The Taxing Issue

First Minister Carwyn Jones stamped on any suggestion that the Assembly would gain tax-raising powers in the days leading up to the March 3 referendum on giving the institution new freedoms to make laws.

He again attempted to kick the notion into the longest available grass when he said another referendum would be needed before ministers in Cardiff Bay gained such a responsibility.

But the question of taxation is not going to go away. Politicians from across the spectrum are convinced the funding system for the Assembly needs to be overhauled – and this is almost certainly going to involve looking at taxes.

It is easy to see why anyone who believes Wales is underfunded through a crude formula will argue that a needs-based system is urgently required and that any suggestion that the Assembly should make up the shortfall by levying taxes on its citizens is punitive and unfair.

But somebody will have to talk about the taxation elephant sitting in the Senedd sooner or later. A funding system which directly links Welsh funding to English-driven expenditure will prove untenable as the priorities of Westminster and the Senedd diverge.

If a Labour-led Government is returned to the Assembly in May it is highly unlikely it will go on a mission to radically shrink the size of the state.

Similarly, there is no indication that the UK Government will seek to transform Britain into a Nordic-style social democracy, even once the public finances have recovered.

There could be pressure on the Assembly to embrace tax-varying powers by a Whitehall which has tired of demands for cash, but there may also be ambitious men and women in the Senedd who warm to the idea of seizing this lever of government.

They could come from the Left and make the case that Wales’ traditions of community solidarity means we are prepared to shoulder a greater share of taxation in return for better services.
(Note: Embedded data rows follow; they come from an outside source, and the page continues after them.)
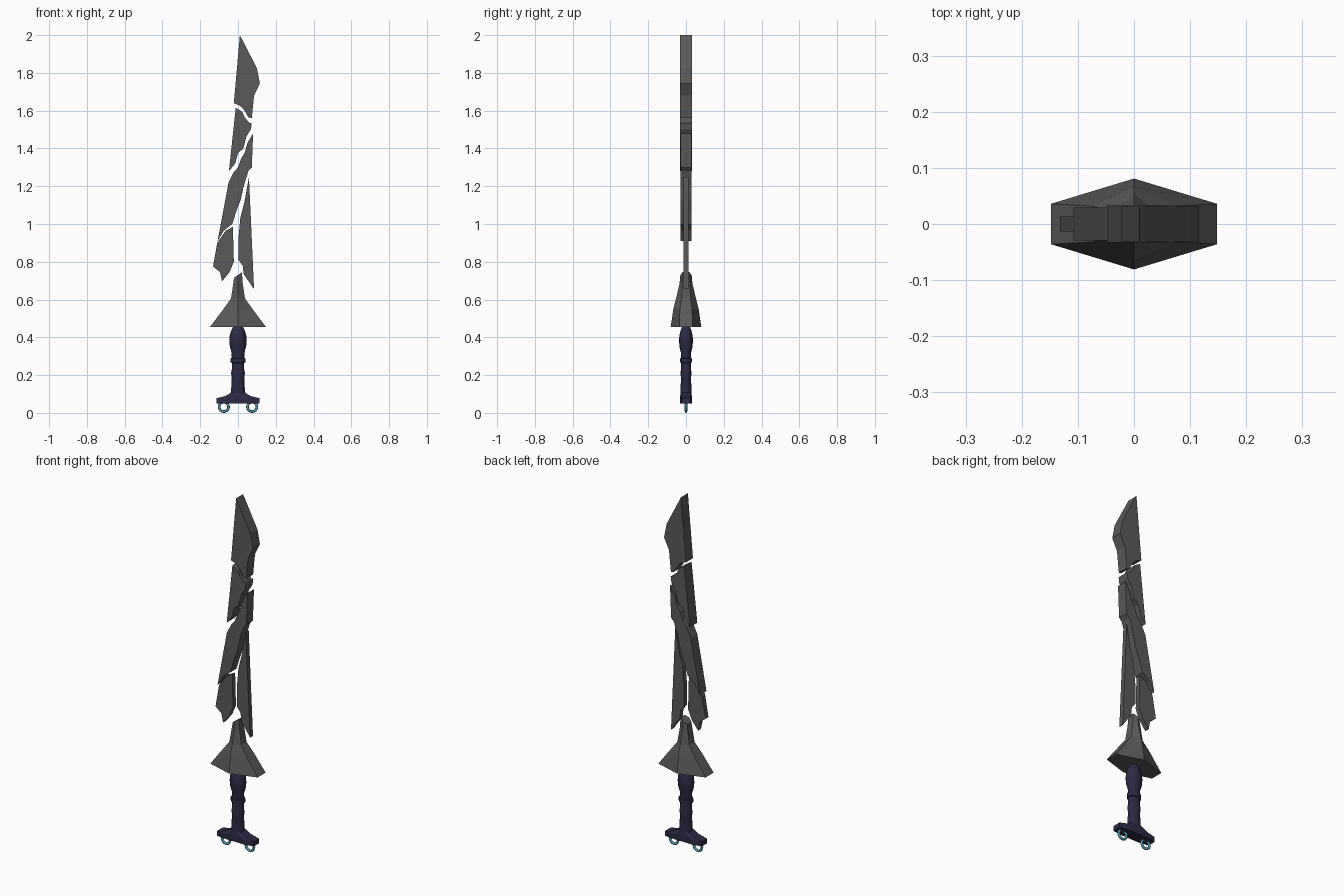
import bpy, bmesh
from math import sin, cos, pi

if "Cube" in bpy.data.objects:
    bpy.data.objects.remove(bpy.data.objects["Cube"])


def material(name, rgb):
    m = bpy.data.materials.new(name)
    m.diffuse_color = (*rgb, 1)
    m.use_nodes = True
    m.node_tree.nodes["Principled BSDF"].inputs["Base Color"].default_value = m.diffuse_color
    return m


STEEL = material("dark_steel", (0.1, 0.1, 0.1))
NAVY = material("navy_grip", (0.025, 0.023, 0.06))
TEAL = material("teal_metal", (0.08, 0.3, 0.4))


def finish(name, bm, mat, smooth=False):
    bmesh.ops.recalc_face_normals(bm, faces=bm.faces)
    me = bpy.data.meshes.new(name)
    bm.to_mesh(me)
    bm.free()
    me.materials.append(mat)
    ob = bpy.data.objects.new(name, me)
    bpy.context.collection.objects.link(ob)
    if smooth:
        bpy.ops.object.select_all(action='DESELECT')
        ob.select_set(True)
        bpy.context.view_layer.objects.active = ob
        bpy.ops.object.shade_smooth_by_angle(angle=0.6)
    return ob


def slab(name, outline, half):
    """Extrude an x-z outline symmetrically along y."""
    bm = bmesh.new()
    face = bm.faces.new([bm.verts.new((x, -half, z)) for x, z in outline])
    out = bmesh.ops.extrude_face_region(bm, geom=[face])["geom"]
    for v in out:
        if isinstance(v, bmesh.types.BMVert):
            v.co.y = half
    return finish(name, bm, STEEL)


def loft(name, rings, mat, smooth=False):
    """Skin a stack of closed rings and cap both ends."""
    bm = bmesh.new()
    loops = [[bm.verts.new(p) for p in r] for r in rings]
    n = len(loops[0])
    for a, b in zip(loops, loops[1:]):
        for i in range(n):
            j = (i + 1) % n
            bm.faces.new((a[i], a[j], b[j], b[i]))
    bm.faces.new(loops[0])
    bm.faces.new(loops[-1])
    return finish(name, bm, mat, smooth)


def hexagon(z, a, b, c, tilt=0):
    pts = [(a, -b), (a, b), (0, c), (-a, b), (-a, -b), (0, -c)]
    return [(x, y, z + tilt * x) for x, y in pts]


def ellipse(z, r, squash=0.8, n=16):
    return [(r * cos(2 * pi * i / n), r * squash * sin(2 * pi * i / n), z)
            for i in range(n)]


# Shattered blade pieces, tip to base
slab("blade_tip", [(0.01, 2.0), (0.1, 1.825), (0.116, 1.745), (0.085, 1.68),
                   (0.073, 1.56), (0.055, 1.565), (0.035, 1.6),
                   (0.012, 1.625), (-0.022, 1.64)], 0.031)
slab("blade_upper_shard", [(-0.012, 1.615), (0.022, 1.595), (0.035, 1.565),
                           (0.06, 1.535), (0.073, 1.535), (0.068, 1.5),
                           (0.045, 1.465), (0.028, 1.4), (0.0, 1.375),
                           (-0.015, 1.32), (-0.048, 1.28)], 0.033)
slab("blade_middle_shard", [(0.08, 1.48), (0.05, 1.43), (0.035, 1.375),
                            (0.018, 1.35), (0.0, 1.3), (-0.022, 1.275),
                            (-0.05, 1.22), (-0.108, 0.91), (-0.075, 0.965),
                            (-0.03, 1.0), (-0.008, 1.07), (0.015, 1.13),
                            (0.03, 1.2), (0.055, 1.28), (0.073, 1.3)], 0.029)
slab("blade_lower_right_shard", [(0.058, 1.25), (0.035, 1.12), (0.012, 1.03),
                                 (0.002, 0.92), (0.002, 0.81), (0.025, 0.78),
                                 (0.03, 0.735), (0.085, 0.655)], 0.013)
slab("blade_lower_left_shard", [(-0.065, 0.965), (-0.027, 0.985),
                                (-0.022, 0.8), (-0.045, 0.745),
                                (-0.085, 0.695), (-0.095, 0.745),
                                (-0.132, 0.775), (-0.11, 0.9)], 0.013)

# Faceted guard with a broken blade stub on top
loft("guard", [hexagon(0.455, 0.148, 0.036, 0.081),
               hexagon(0.55, 0.077, 0.032, 0.067),
               hexagon(0.605, 0.037, 0.024, 0.053),
               hexagon(0.685, 0.025, 0.02, 0.034),
               hexagon(0.73, 0.021, 0.018, 0.03, 0.7)], STEEL)

# Turned grip
grip = [(0.08, 0.037), (0.13, 0.036), (0.19, 0.033), (0.21, 0.037),
        (0.23, 0.033), (0.265, 0.033), (0.268, 0.04), (0.288, 0.04),
        (0.291, 0.033), (0.32, 0.034), (0.35, 0.043), (0.38, 0.046),
        (0.41, 0.044), (0.435, 0.036), (0.457, 0.026)]
loft("grip", [ellipse(z, r) for z, r in grip], NAVY, True)


# Pommel crossbar: flat bar rising to the grip
def bar(z, a, b):
    return [(-a, -b * 0.75, z), (-a * 0.5, -b, z), (a * 0.5, -b, z),
            (a, -b * 0.75, z), (a, b * 0.75, z), (a * 0.5, b, z),
            (-a * 0.5, b, z), (-a, b * 0.75, z)]


loft("pommel_bar", [bar(0.05, 0.115, 0.032), bar(0.077, 0.115, 0.032),
                    bar(0.09, 0.065, 0.031), bar(0.108, 0.037, 0.028)], NAVY)

# Rings hanging under the pommel
for side, name in ((-1, "left_ring"), (1, "right_ring")):
    bpy.ops.mesh.primitive_torus_add(
        location=(side * 0.075, 0, 0.032), rotation=(pi / 2, 0, 0),
        major_radius=0.025, minor_radius=0.007,
        major_segments=24, minor_segments=8)
    ring = bpy.context.object
    ring.name = name
    ring.data.materials.append(TEAL)
    bpy.ops.object.shade_smooth_by_angle(angle=0.9)
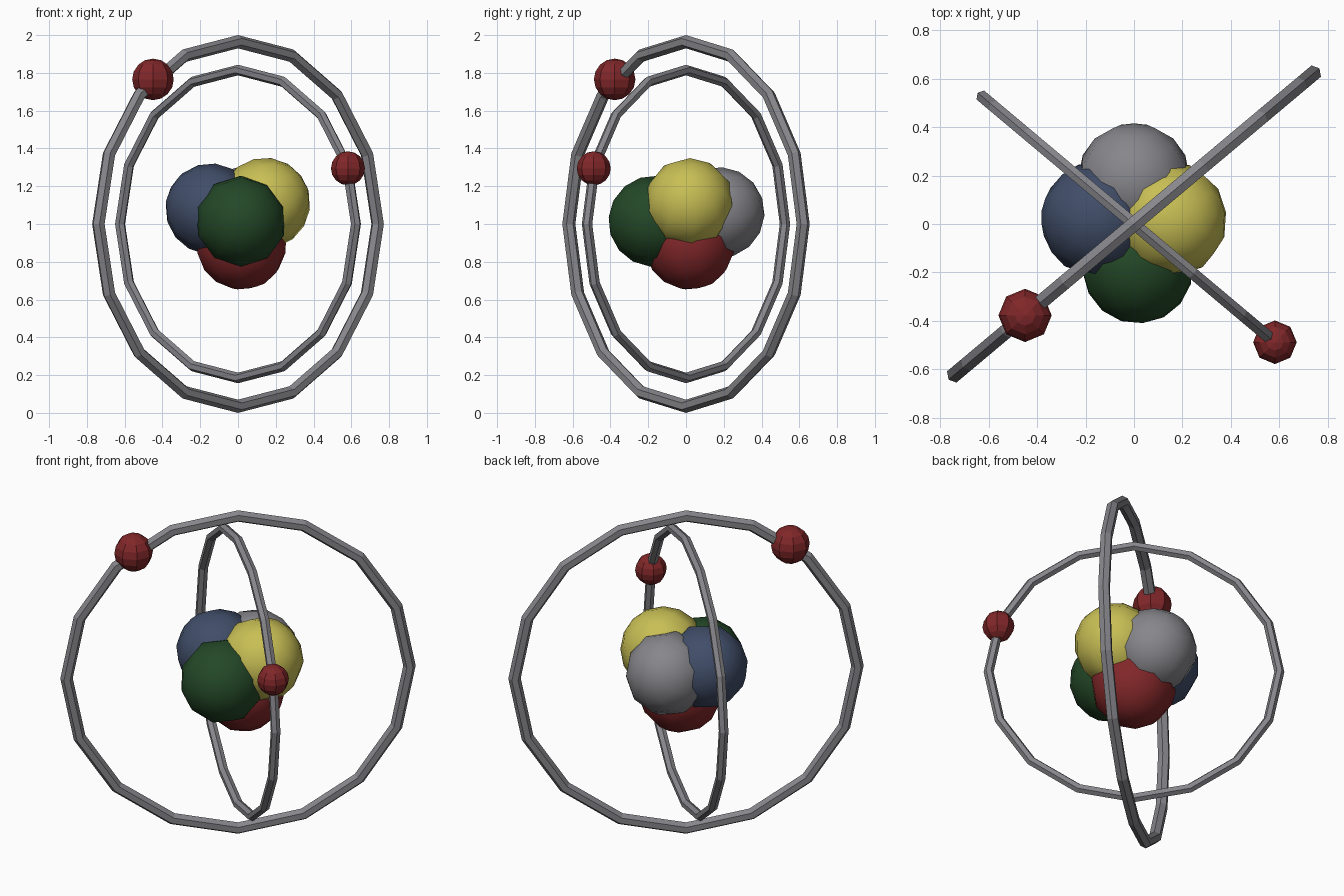
import bpy, math
from mathutils import Vector

if "Cube" in bpy.data.objects:
    bpy.data.objects.remove(bpy.data.objects["Cube"])


def material(name, rgb):
    m = bpy.data.materials.new(name)
    m.diffuse_color = (*rgb, 1)
    m.use_nodes = True
    m.node_tree.nodes["Principled BSDF"].inputs["Base Color"].default_value = m.diffuse_color
    return m


RED = material("red", (0.22, 0.02, 0.022))
GREEN = material("green", (0.017, 0.065, 0.02))
BLUE = material("slate_blue", (0.052, 0.075, 0.14))
YELLOW = material("yellow", (0.58, 0.52, 0.09))
GREY = material("grey", (0.24, 0.24, 0.26))
CENTRE = Vector((0, 0, 1))


def finish(name, mat, smooth=False):
    ob = bpy.context.object
    ob.name = name
    ob.data.materials.append(mat)
    if smooth:
        bpy.ops.object.shade_smooth_by_angle(angle=math.radians(50))
    return ob


def ball(name, loc, radius, mat, segments, rings, axis=(0, 0, 1), smooth=False):
    rot = Vector(axis).to_track_quat('Z', 'Y').to_euler()
    bpy.ops.mesh.primitive_uv_sphere_add(segments=segments, ring_count=rings,
                                         radius=radius, location=loc, rotation=rot)
    return finish(name, mat, smooth)


def orbit(name, major, minor, turn, electron_angle, electron_radius):
    # upright hexagonal-section ring
    bpy.ops.mesh.primitive_torus_add(major_segments=16, minor_segments=6,
                                     major_radius=major, minor_radius=minor,
                                     location=CENTRE,
                                     rotation=(math.pi / 2, 0, turn))
    finish(name + "_ring", GREY)
    # electron riding on the ring
    a = math.radians(electron_angle)
    h = major * math.cos(a)
    loc = CENTRE + Vector((h * math.cos(turn), h * math.sin(turn), major * math.sin(a)))
    ball(name + "_electron", loc, electron_radius, RED, 8, 8)


orbit("outer", 0.965, 0.035, math.radians(40), 127.5, 0.11)
orbit("inner", 0.815, 0.028, math.radians(-40), 21.2, 0.09)

# nucleus: five overlapping balls, poles pointing outward
for name, loc, mat in (
    ("nucleus_front", (0.015, -0.17, 1.015), GREEN),
    ("nucleus_back", (0.0, 0.175, 1.06), GREY),
    ("nucleus_left", (-0.145, 0.02, 1.08), BLUE),
    ("nucleus_right", (0.143, 0.018, 1.11), YELLOW),
    ("nucleus_bottom", (0.02, 0.02, 0.893), RED),
):
    ball(name, loc, 0.241, mat, 10, 8, Vector(loc) - CENTRE, smooth=True)
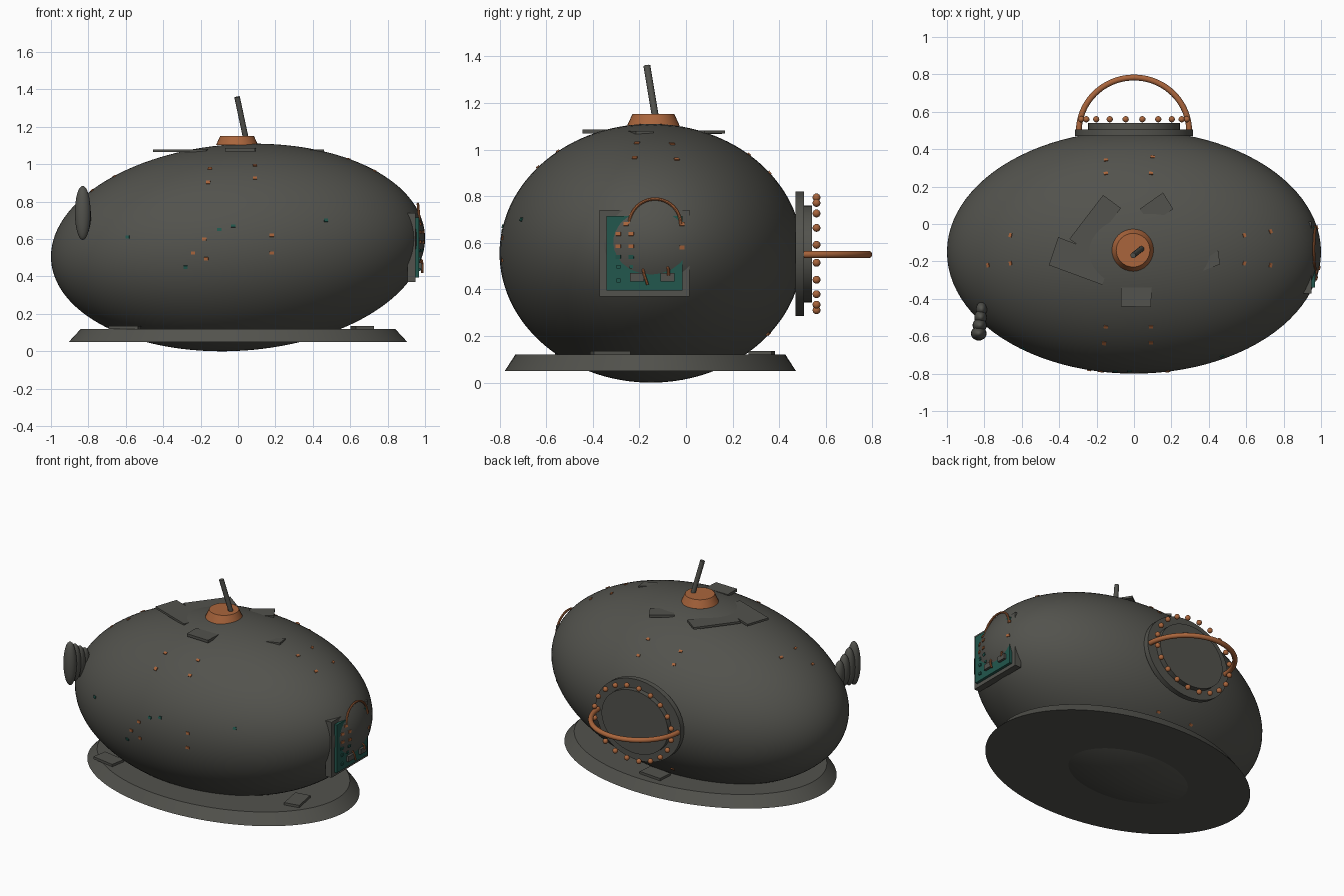
import bpy, bmesh, math
from mathutils import Vector, Matrix

if "Cube" in bpy.data.objects:
    bpy.data.objects.remove(bpy.data.objects["Cube"])

def mat(name, c):
    m = bpy.data.materials.new(name)
    m.diffuse_color = (*c, 1)
    m.use_nodes = True
    m.node_tree.nodes["Principled BSDF"].inputs["Base Color"].default_value = m.diffuse_color
    return m

GREY = mat("dark grey metal", (0.085, 0.085, 0.074))
COPPER = mat("copper", (0.40, 0.13, 0.045))
TEAL = mat("teal board", (0.016, 0.095, 0.075))

def make(name, bm, m, smooth=True):
    bmesh.ops.recalc_face_normals(bm, faces=bm.faces)
    me = bpy.data.meshes.new(name)
    bm.to_mesh(me)
    bm.free()
    me.materials.append(m)
    ob = bpy.data.objects.new(name, me)
    bpy.context.collection.objects.link(ob)
    if smooth:
        bpy.ops.object.select_all(action='DESELECT')
        ob.select_set(True)
        bpy.context.view_layer.objects.active = ob
        bpy.ops.object.shade_smooth_by_angle(angle=math.radians(35))
    return ob

def ball(bm, M, seg=16, rings=10):
    bmesh.ops.create_uvsphere(bm, u_segments=seg, v_segments=rings, radius=1, matrix=M)

def place(c, s=(1, 1, 1), R=Matrix()):
    return Matrix.Translation(c) @ R @ Matrix.Diagonal((*s, 1))

def cone(name, c, r1, r2, h, s, m, R=Matrix(), seg=64):
    bm = bmesh.new()
    bmesh.ops.create_cone(bm, cap_ends=True, segments=seg, radius1=r1, radius2=r2,
                          depth=h, matrix=place(c, s, R))
    return make(name, bm, m)

def box(name, c, s, m, R=Matrix()):
    bm = bmesh.new()
    bmesh.ops.create_cube(bm, size=1, matrix=place(c, s, R))
    return make(name, bm, m, False)

def tube(name, pts, r, m, seg=12):
    bm = bmesh.new()
    pts = [Vector(p) for p in pts]
    rings = []
    up = Vector((0.31, 0.2, 0.93))
    for i, p in enumerate(pts):
        t = (pts[min(i + 1, len(pts) - 1)] - pts[max(i - 1, 0)]).normalized()
        up = (up - t * up.dot(t)).normalized()
        b = t.cross(up)
        rings.append([bm.verts.new(p + r * (math.cos(a) * up + math.sin(a) * b))
                      for a in (2 * math.pi * k / seg for k in range(seg))])
    for A, B in zip(rings, rings[1:]):
        for k in range(seg):
            bm.faces.new((A[k], A[(k + 1) % seg], B[(k + 1) % seg], B[k]))
    bm.faces.new(rings[0])
    bm.faces.new(rings[-1])
    return make(name, bm, m)

# tilted ellipsoid hull
HULL = place((0, -0.15, 0.555), (1.0017, 0.65, 0.552), Matrix.Rotation(math.radians(-4), 4, 'Y'))
bm = bmesh.new()
ball(bm, HULL, 96, 64)
make("hull", bm, GREY)

def on_hull(p, d):
    """Point where the line through p along d leaves the hull, and its normal."""
    inv = HULL.inverted()
    q, e = inv @ Vector(p), inv.to_3x3() @ Vector(d)
    a, b, c = e.dot(e), q.dot(e), q.dot(q) - 1
    t = (-b + math.sqrt(max(b * b - a * c, 0))) / a
    h = Vector(p) + t * Vector(d)
    return h, (inv.to_3x3().transposed() @ (inv @ h)).normalized()

# base with small plates
cone("base", (0, -0.153, 0.085), 0.905, 0.84, 0.07, (1, 0.69, 1), GREY, seg=96)
for i, (x, y, a) in enumerate([(0.665, -0.325, 10), (-0.605, -0.50, 80), (0, 0.325, 85)]):
    box(f"base_plate_{i}", (x, y, 0.1275), (0.10, 0.16, 0.017), GREY,
        Matrix.Rotation(math.radians(a), 4, 'Z'))

# top collar and leaning rod
cone("collar", (-0.005, -0.14, 1.127), 0.113, 0.09, 0.05, (1, 1, 1), COPPER, seg=32)
tube("rod", [(0.046, -0.128, 1.12), (-0.005, -0.168, 1.36)], 0.015, GREY)

# loose armour plates around the collar
def plate(name, pts, z0, z1):
    bm = bmesh.new()
    f = bm.faces.new([bm.verts.new((x, y, z0)) for x, y in pts])
    g = bmesh.ops.extrude_face_region(bm, geom=[f])
    bmesh.ops.translate(bm, vec=(0, 0, z1 - z0),
                        verts=[v for v in g["geom"] if isinstance(v, bmesh.types.BMVert)])
    make(name, bm, GREY, False)

plate("top_plate_left", [(-.165, .155), (-.07, .085), (-.25, -.15), (-.345, -.08)], 1.066, 1.080)
plate("top_plate_front_left", [(-.405, -.07), (-.455, -.22), (-.17, -.325), (-.12, -.18)], 1.066, 1.080)
plate("top_plate_back", [(.03, .08), (.155, .168), (.21, .08), (.09, .0)], 1.068, 1.082)
plate("top_plate_right", [(.35, -.21), (.45, -.14), (.46, -.215), (.37, -.25)], 1.066, 1.080)
plate("top_plate_front", [(-.07, -.34), (.095, -.34), (.09, -.445), (-.07, -.44)], 1.068, 1.086)

# back hatch, rivets and handle
BACK = Matrix.Rotation(math.radians(-90), 4, 'X')
cone("hatch_flange", (0, 0.488, 0.5525), 0.315, 0.315, 0.035, (1, 0.85, 1), GREY, BACK)
cone("hatch_cover", (0, 0.52, 0.5525), 0.245, 0.245, 0.04, (1, 0.85, 1), GREY, BACK)
bm = bmesh.new()
for k in range(20):
    a = math.radians(9 + 18 * k)
    ball(bm, place((0.286 * math.cos(a), 0.56, 0.5525 + 0.245 * math.sin(a)), (0.017,) * 3), 12, 8)
make("hatch_rivets", bm, COPPER)
arc = [math.pi * k / 40 for k in range(41)]
tube("hatch_handle", [(0.295 * math.cos(a), 0.495 + 0.288 * math.sin(a), 0.55) for a in arc],
     0.016, COPPER)

# ribbed horn on the left
bm = bmesh.new()
for k in range(4):
    f = k / 3
    ball(bm, place((-0.815 - 0.015 * f, -0.455 - 0.13 * f, 0.715 + 0.025 * f),
                   (0.03 + 0.012 * f, 0.038, 0.085 + 0.06 * f)), 24, 16)
make("horn", bm, GREY)

# circuit panel on the right
box("panel_frame", (0.9275, -0.178, 0.555), (0.045, 0.385, 0.37), GREY)
box("panel_board", (0.945, -0.178, 0.555), (0.046, 0.325, 0.32), TEAL)
for i, y in enumerate((-0.21, -0.08)):
    box(f"panel_chip_{i}", (0.972, y, 0.452), (0.025, 0.06, 0.035), GREY)
tube("panel_wire", [(0.972 - 0.01 * math.sin(a), -0.133 + 0.11 * math.cos(a), 0.68 + 0.108 * math.sin(a))
                    for a in arc], 0.007, COPPER, 8)
tube("panel_lead_left", [(.97, -.185, .49), (.985, -.18, .465), (.985, -.165, .42)], 0.006, COPPER, 8)
tube("panel_lead_right", [(.97, -.08, .495), (.985, -.075, .485), (.985, -.075, .46)], 0.006, COPPER, 8)
for i, (y, z) in enumerate([(-.29, .497), (-.235, .497), (-.29, .438)]):
    box(f"panel_pin_{i}", (0.968, y, z), (0.018, 0.016, 0.016), TEAL)

# small studs half sunk in the hull
def studs(name, m, d, pts):
    bm = bmesh.new()
    for p in pts:
        h, n = on_hull(p, d)
        R = n.to_track_quat('Z', 'Y').to_matrix().to_4x4()
        bmesh.ops.create_cube(bm, size=1, matrix=place(h, (0.022, 0.016, 0.010), R))
    make(name, bm, m, False)

C = -0.15
studs("studs_right", COPPER, (1, 0, 0), [(0, y, z) for y, z in [
    (-.29, .638), (-.235, .638), (-.29, .585), (-.235, .585), (-.257, .68), (-.018, .68), (-.018, .58)]])
studs("studs_right_teal", TEAL, (1, 0, 0), [(0, -.29, .54), (0, -.235, .54)])
front = [(-.16, .9), (-.18, .6), (-.17, .495), (-.24, .525), (.18, .62), (.18, .525)]
studs("studs_front", COPPER, (0, -1, 0), [(x, C, z) for x, z in front])
studs("studs_back", COPPER, (0, 1, 0), [(x, C, z) for x, z in [(-.15, .9), (.1, .9), (.1, .21), (-.15, .21)]])
studs("studs_front_teal", TEAL, (0, -1, 0), [(x, C, z) for x, z in [
    (-.025, .67), (-.1, .65), (.47, .7), (-.59, .61), (-.28, .45)]])
studs("studs_top", COPPER, (0, 0, 1), [(x, y, .55) for x, y in [
    (-.66, -.06), (-.66, -.21), (-.78, -.22), (.59, -.06), (.73, -.04), (.59, -.21), (.73, -.22),
    (-.15, -.55), (.09, -.55), (-.16, -.635), (.09, -.635), (-.15, .27), (.09, .27)]])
Or we could hear voices on the Right arguing that tax-cuts could help bring prosperity to parts of Wales that Objective One funding has failed to regenerate.

There is no guarantee that enthusiasm would be limited to the political class.
A poll conducted for the Western Mail last month found 54% of people wanted the Assembly to have the power to raise and lower taxes; just 34% were opposed.

AMs are elected on the basis of how their party promises to spend cash – not on how they raise it. We may not see Budget & Business minister Jane Hutt standing with a Chancellor’s red briefcase in the coming Assembly term but such a day may be edging closer as Welsh democracy ferments.

A Thursday column